EXERCISE OBJECTIVE: All of the entries are to be restated word for word.

MATERIAL FOR THIS EXERCISE:
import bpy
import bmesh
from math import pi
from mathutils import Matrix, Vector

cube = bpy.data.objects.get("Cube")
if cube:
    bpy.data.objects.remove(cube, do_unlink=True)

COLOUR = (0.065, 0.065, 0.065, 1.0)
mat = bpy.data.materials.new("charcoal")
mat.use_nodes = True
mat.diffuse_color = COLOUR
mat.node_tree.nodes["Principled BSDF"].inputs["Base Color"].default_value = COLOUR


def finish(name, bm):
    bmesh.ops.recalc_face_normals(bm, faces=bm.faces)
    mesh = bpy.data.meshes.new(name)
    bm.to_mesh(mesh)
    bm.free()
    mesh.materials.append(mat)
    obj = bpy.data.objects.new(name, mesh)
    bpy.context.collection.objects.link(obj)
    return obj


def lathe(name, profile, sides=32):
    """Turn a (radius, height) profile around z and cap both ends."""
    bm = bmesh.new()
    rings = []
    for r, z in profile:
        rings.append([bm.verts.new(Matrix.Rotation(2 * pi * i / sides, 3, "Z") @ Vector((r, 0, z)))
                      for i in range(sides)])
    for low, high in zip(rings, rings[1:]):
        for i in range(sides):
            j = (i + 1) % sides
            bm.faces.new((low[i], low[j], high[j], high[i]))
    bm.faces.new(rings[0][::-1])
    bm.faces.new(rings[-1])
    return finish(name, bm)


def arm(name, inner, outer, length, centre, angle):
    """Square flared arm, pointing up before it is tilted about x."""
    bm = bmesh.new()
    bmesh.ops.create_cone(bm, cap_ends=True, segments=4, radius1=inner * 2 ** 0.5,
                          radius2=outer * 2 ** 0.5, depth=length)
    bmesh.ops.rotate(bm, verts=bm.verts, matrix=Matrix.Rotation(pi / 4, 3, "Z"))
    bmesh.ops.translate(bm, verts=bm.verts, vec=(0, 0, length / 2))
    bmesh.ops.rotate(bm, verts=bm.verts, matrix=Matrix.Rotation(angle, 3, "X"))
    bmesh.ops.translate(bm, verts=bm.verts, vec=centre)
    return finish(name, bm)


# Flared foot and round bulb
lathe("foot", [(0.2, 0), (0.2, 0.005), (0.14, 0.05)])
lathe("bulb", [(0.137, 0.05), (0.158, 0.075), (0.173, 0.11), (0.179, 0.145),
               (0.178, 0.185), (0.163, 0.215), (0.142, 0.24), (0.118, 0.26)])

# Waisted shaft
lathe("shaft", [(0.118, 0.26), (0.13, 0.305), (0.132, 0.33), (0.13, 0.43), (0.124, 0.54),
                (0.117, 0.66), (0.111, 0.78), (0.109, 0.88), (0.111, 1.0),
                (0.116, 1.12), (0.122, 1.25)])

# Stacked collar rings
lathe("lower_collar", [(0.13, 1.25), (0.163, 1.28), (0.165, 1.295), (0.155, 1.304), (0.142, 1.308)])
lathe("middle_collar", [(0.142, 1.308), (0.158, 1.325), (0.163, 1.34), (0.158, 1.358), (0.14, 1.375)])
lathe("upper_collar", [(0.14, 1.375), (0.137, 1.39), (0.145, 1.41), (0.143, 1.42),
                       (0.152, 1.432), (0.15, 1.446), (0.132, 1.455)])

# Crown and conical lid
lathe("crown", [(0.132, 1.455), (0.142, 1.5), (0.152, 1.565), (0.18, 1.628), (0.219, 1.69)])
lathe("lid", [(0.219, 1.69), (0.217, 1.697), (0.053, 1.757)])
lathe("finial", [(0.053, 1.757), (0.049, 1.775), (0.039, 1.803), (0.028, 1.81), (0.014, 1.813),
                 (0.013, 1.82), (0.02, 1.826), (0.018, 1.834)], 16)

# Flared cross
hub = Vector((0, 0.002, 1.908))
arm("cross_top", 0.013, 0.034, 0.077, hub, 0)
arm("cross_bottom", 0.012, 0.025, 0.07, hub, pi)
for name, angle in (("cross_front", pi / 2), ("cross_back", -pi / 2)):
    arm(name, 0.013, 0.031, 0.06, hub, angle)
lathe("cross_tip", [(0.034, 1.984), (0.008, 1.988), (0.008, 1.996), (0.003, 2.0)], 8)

COMPLETED TASK:
import bpy
import bmesh
from math import pi
from mathutils import Matrix, Vector

cube = bpy.data.objects.get("Cube")
if cube:
    bpy.data.objects.remove(cube, do_unlink=True)

COLOUR = (0.065, 0.065, 0.065, 1.0)
mat = bpy.data.materials.new("charcoal")
mat.use_nodes = True
mat.diffuse_color = COLOUR
mat.node_tree.nodes["Principled BSDF"].inputs["Base Color"].default_value = COLOUR


def finish(name, bm):
    bmesh.ops.recalc_face_normals(bm, faces=bm.faces)
    mesh = bpy.data.meshes.new(name)
    bm.to_mesh(mesh)
    bm.free()
    mesh.materials.append(mat)
    obj = bpy.data.objects.new(name, mesh)
    bpy.context.collection.objects.link(obj)
    return obj


def lathe(name, profile, sides=32):
    """Turn a (radius, height) profile around z and cap both ends."""
    bm = bmesh.new()
    rings = []
    for r, z in profile:
        rings.append([bm.verts.new(Matrix.Rotation(2 * pi * i / sides, 3, "Z") @ Vector((r, 0, z)))
                      for i in range(sides)])
    for low, high in zip(rings, rings[1:]):
        for i in range(sides):
            j = (i + 1) % sides
            bm.faces.new((low[i], low[j], high[j], high[i]))
    bm.faces.new(rings[0][::-1])
    bm.faces.new(rings[-1])
    return finish(name, bm)


def arm(name, inner, outer, length, centre, angle):
    """Square flared arm, pointing up before it is tilted about x."""
    bm = bmesh.new()
    bmesh.ops.create_cone(bm, cap_ends=True, segments=4, radius1=inner * 2 ** 0.5,
                          radius2=outer * 2 ** 0.5, depth=length)
    bmesh.ops.rotate(bm, verts=bm.verts, matrix=Matrix.Rotation(pi / 4, 3, "Z"))
    bmesh.ops.translate(bm, verts=bm.verts, vec=(0, 0, length / 2))
    bmesh.ops.rotate(bm, verts=bm.verts, matrix=Matrix.Rotation(angle, 3, "X"))
    bmesh.ops.translate(bm, verts=bm.verts, vec=centre)
    return finish(name, bm)


# Flared foot and round bulb
lathe("foot", [(0.2, 0), (0.2, 0.005), (0.14, 0.05)])
lathe("bulb", [(0.137, 0.05), (0.158, 0.075), (0.173, 0.11), (0.179, 0.145),
               (0.178, 0.185), (0.163, 0.215), (0.142, 0.24), (0.118, 0.26)])

# Waisted shaft
lathe("shaft", [(0.118, 0.26), (0.13, 0.305), (0.132, 0.33), (0.13, 0.43), (0.124, 0.54),
                (0.117, 0.66), (0.111, 0.78), (0.109, 0.88), (0.111, 1.0),
                (0.116, 1.12), (0.122, 1.25)])

# Stacked collar rings
lathe("lower_collar", [(0.13, 1.25), (0.163, 1.28), (0.165, 1.295), (0.155, 1.304), (0.142, 1.308)])
lathe("middle_collar", [(0.142, 1.308), (0.158, 1.325), (0.163, 1.34), (0.158, 1.358), (0.14, 1.375)])
lathe("upper_collar", [(0.14, 1.375), (0.137, 1.39), (0.145, 1.41), (0.143, 1.42),
                       (0.152, 1.432), (0.15, 1.446), (0.132, 1.455)])

# Crown and conical lid
lathe("crown", [(0.132, 1.455), (0.142, 1.5), (0.152, 1.565), (0.18, 1.628), (0.219, 1.69)])
lathe("lid", [(0.219, 1.69), (0.217, 1.697), (0.053, 1.757)])
lathe("finial", [(0.053, 1.757), (0.049, 1.775), (0.039, 1.803), (0.028, 1.81), (0.014, 1.813),
                 (0.013, 1.82), (0.02, 1.826), (0.018, 1.834)], 16)

# Flared cross
hub = Vector((0, 0.002, 1.908))
arm("cross_top", 0.013, 0.034, 0.077, hub, 0)
arm("cross_bottom", 0.012, 0.025, 0.07, hub, pi)
for name, angle in (("cross_front", pi / 2), ("cross_back", -pi / 2)):
    arm(name, 0.013, 0.031, 0.06, hub, angle)
lathe("cross_tip", [(0.034, 1.984), (0.008, 1.988), (0.008, 1.996), (0.003, 2.0)], 8)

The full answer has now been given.